The Borough of Columbia occupies the site of Shawanah Indian Town. The first white men arrived here in 1726. By 1730, John Wright procured a patent, built a ferry house on the north side of Locust Street and called it Wright's Ferry. In the eighteenth century, the town and ferry service were a gateway to the frontier. It was so popular that wagons, freight, supplies and people often backed-up waiting several days to cross the river.
In the spring of 1788, land surrounding the ferry house was surveyed and laid out into 160 building lots. They were chanced off by lottery. Samuel Wright, son of James Wright, named the town Columbia, thinking it would become the Capital of the United States. This honor was missed by the narrow margin of one vote.
During the 19th century, Columbia grew quickly becoming a hub for railroad and canal traffic. Warehouses and factories were built, and the riverfront became a transfer point for lumber, coal, grain and pig iron. It played an integral part in the transfer of African Americans to freedom. Columbia had a large free black population as well as many Quakers - noted abolitionists. To slave hunters from the South, the slaves seemed to simply disappear when they reached Columbia, leading one hunter to declare, “there must be an underground railroad here.”
The start of the 20th century brought economic challenge to Columbia as local industries declined. Railroad freight decreased and local factories and production-like warehousing, tobacco processing and fabric mills struggled to survive.

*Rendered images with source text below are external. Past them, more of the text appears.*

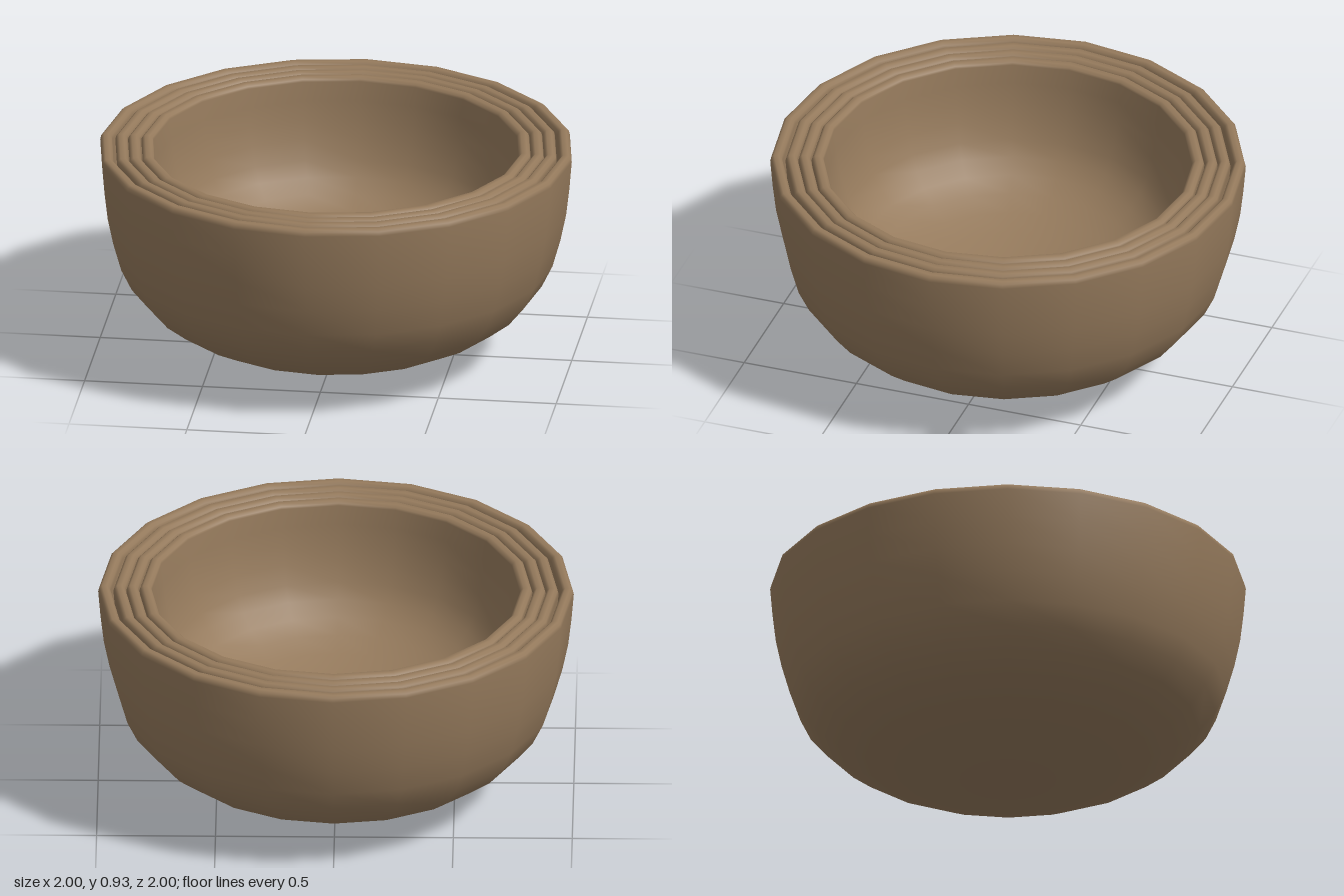
import * as THREE from 'three';

const TOP = 0.925;
const SEGMENTS = 20;

// Unit bowl curve from base centre to rim: [radius, height fraction]
const CURVE = [
  [0, 0], [0.17, 0.01], [0.31, 0.033], [0.465, 0.076], [0.6, 0.127],
  [0.715, 0.19], [0.805, 0.265], [0.873, 0.355], [0.918, 0.455],
  [0.952, 0.585], [0.976, 0.71], [0.99, 0.84], [1, 0.97],
];

// Curve scaled to a rim radius and a base height
function wall(radius, base) {
  return CURVE.map(([r, h]) => new THREE.Vector2(r * radius, base + h * (TOP - base)));
}

// Thick bowl: outside wall, rounded lip, inside wall
function bowlGeometry(radius, base, thickness, floor) {
  const lip = [
    new THREE.Vector2(radius - thickness * 0.08, TOP - 0.01),
    new THREE.Vector2(radius - thickness * 0.3, TOP),
    new THREE.Vector2(radius - thickness * 0.7, TOP),
    new THREE.Vector2(radius - thickness * 0.92, TOP - 0.01),
  ];
  const inside = wall(radius - thickness, base + floor).reverse();
  return new THREE.LatheGeometry([...wall(radius, base), ...lip, ...inside], SEGMENTS);
}

export function createModel() {
  const group = new THREE.Group();
  group.name = 'nestedBowls';
  const clay = new THREE.MeshStandardMaterial({ color: 0x957a5c });
  clay.name = 'brown clay';

  // Four bowls stacked inside one another with level rims
  const radii = [1, 0.936, 0.882, 0.826];
  radii.forEach((radius, i) => {
    const bowl = new THREE.Mesh(bowlGeometry(radius, i * 0.075, 0.052, 0.06), clay);
    bowl.name = `bowl${i + 1}`;
    group.add(bowl);
  });
  return group;
}
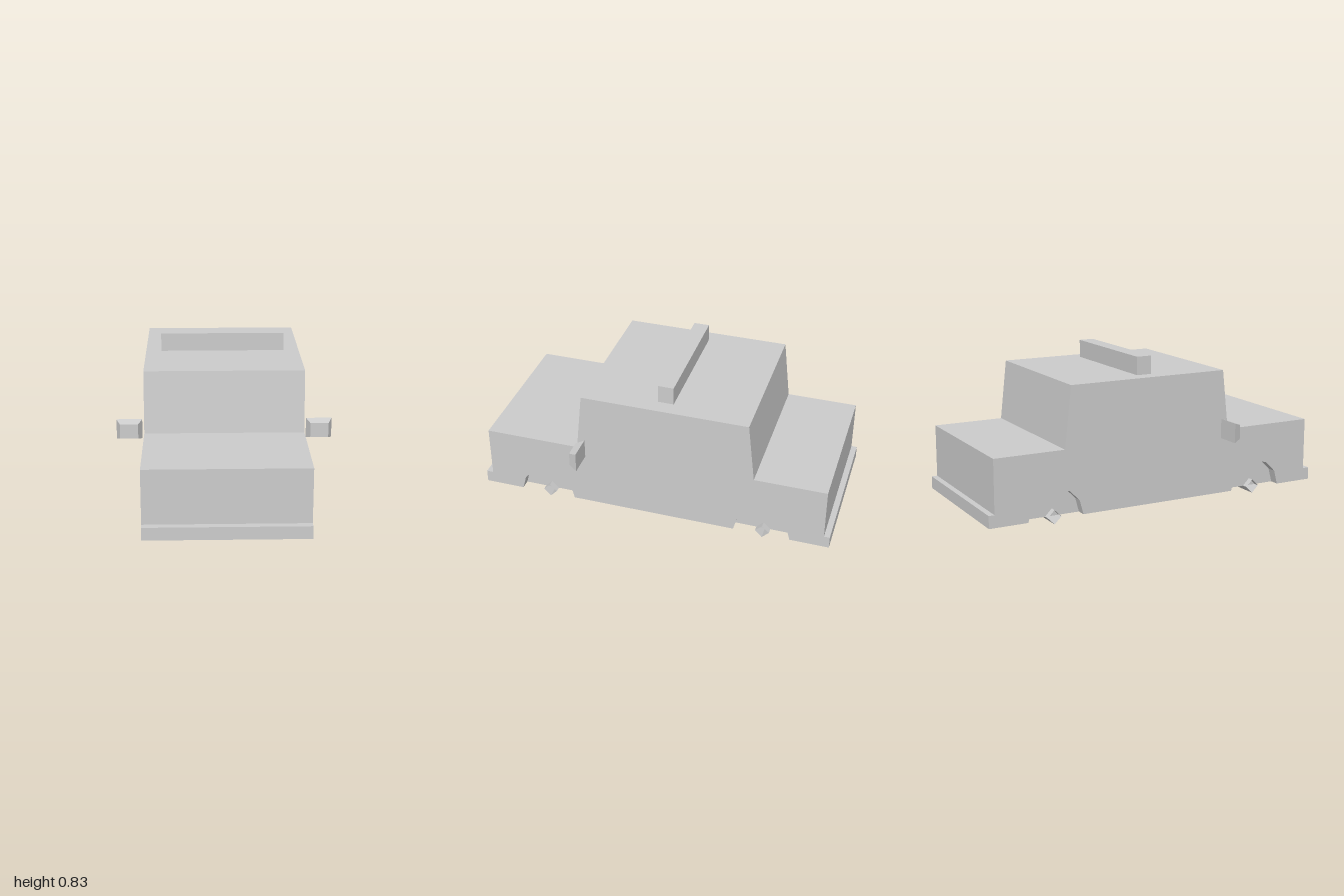
import * as THREE from 'three';

const HALF_WIDTH = 0.428, ARCH_DEPTH = 0.055, FLOOR = 0.038;
const WHEELS = [0.62, -0.625];

// Side outline as [z, y], with optional six-sided wheel arches along the floor
function sideProfile(withArches) {
  const pts = [
    [1, FLOOR], [1, 0.107], [0.962, 0.107], [0.962, 0.4], [0.43, 0.4], [0.393, 0.735],
    [-0.532, 0.735], [-0.57, 0.4], [-0.968, 0.4], [-0.968, 0.107], [-1, 0.107], [-1, FLOOR],
  ];
  if (withArches) {
    for (const z of [...WHEELS].reverse()) {
      for (let i = 0; i <= 6; i++) {
        const a = Math.PI * (1 - i / 6);
        pts.push([z + 0.158 * Math.cos(a), FLOOR + 0.158 * Math.sin(a)]);
      }
    }
  }
  return new THREE.Shape(pts.map(([z, y]) => new THREE.Vector2(z, y)));
}

// Extrudes a side outline across the car between two x positions
function slab(shape, x0, x1) {
  const g = new THREE.ExtrudeGeometry(shape, { depth: x1 - x0, bevelEnabled: false });
  return g.rotateY(-Math.PI / 2).translate(x1, 0, 0);
}

export function createModel() {
  const group = new THREE.Group();
  const mat = new THREE.MeshStandardMaterial({ color: 0xcccccc, flatShading: true });
  const openMat = mat.clone();
  openMat.side = THREE.DoubleSide;

  function add(name, geometry, x = 0, y = 0, z = 0, material = mat) {
    const mesh = new THREE.Mesh(geometry, material);
    mesh.name = name;
    mesh.position.set(x, y, z);
    group.add(mesh);
    return mesh;
  }

  // Body core, and outer sides cut by the wheel arches
  const inner = HALF_WIDTH - ARCH_DEPTH;
  add('bodyCore', slab(sideProfile(false), -inner, inner));
  add('leftSide', slab(sideProfile(true), inner, HALF_WIDTH));
  add('rightSide', slab(sideProfile(true), -HALF_WIDTH, -inner));

  // Bar across the roof
  add('roofLightBar', new THREE.BoxGeometry(0.686, 0.1, 0.086), 0, 0.785, -0.057);

  // Open, four-sided axles
  WHEELS.forEach((z, i) => {
    const axle = new THREE.CylinderGeometry(0.039, 0.039, 0.815, 4, 1, true).rotateZ(Math.PI / 2);
    add(i ? 'rearAxle' : 'frontAxle', axle, 0, 0.039, z, openMat);
  });

  // Wing mirrors: boxes narrowed towards the front
  for (const s of [1, -1]) {
    const g = new THREE.BoxGeometry(0.138, 0.109, 0.045);
    const p = g.attributes.position;
    for (let i = 0; i < p.count; i++) {
      if (p.getZ(i) > 0) p.setXY(i, p.getX(i) * 0.7, p.getY(i) * 0.72);
    }
    g.computeVertexNormals();
    add(s > 0 ? 'leftMirror' : 'rightMirror', g, s * 0.509, 0.41, 0.402);
  }
  return group;
}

Today, Columbia remains the largest of the river towns and is leading the region's rebirth. The community has once again embraced its important location along the Susquehanna by expanding water access, trails, and parks. Historic architecture, unique antique markets, and cozy restaurants fill the downtown.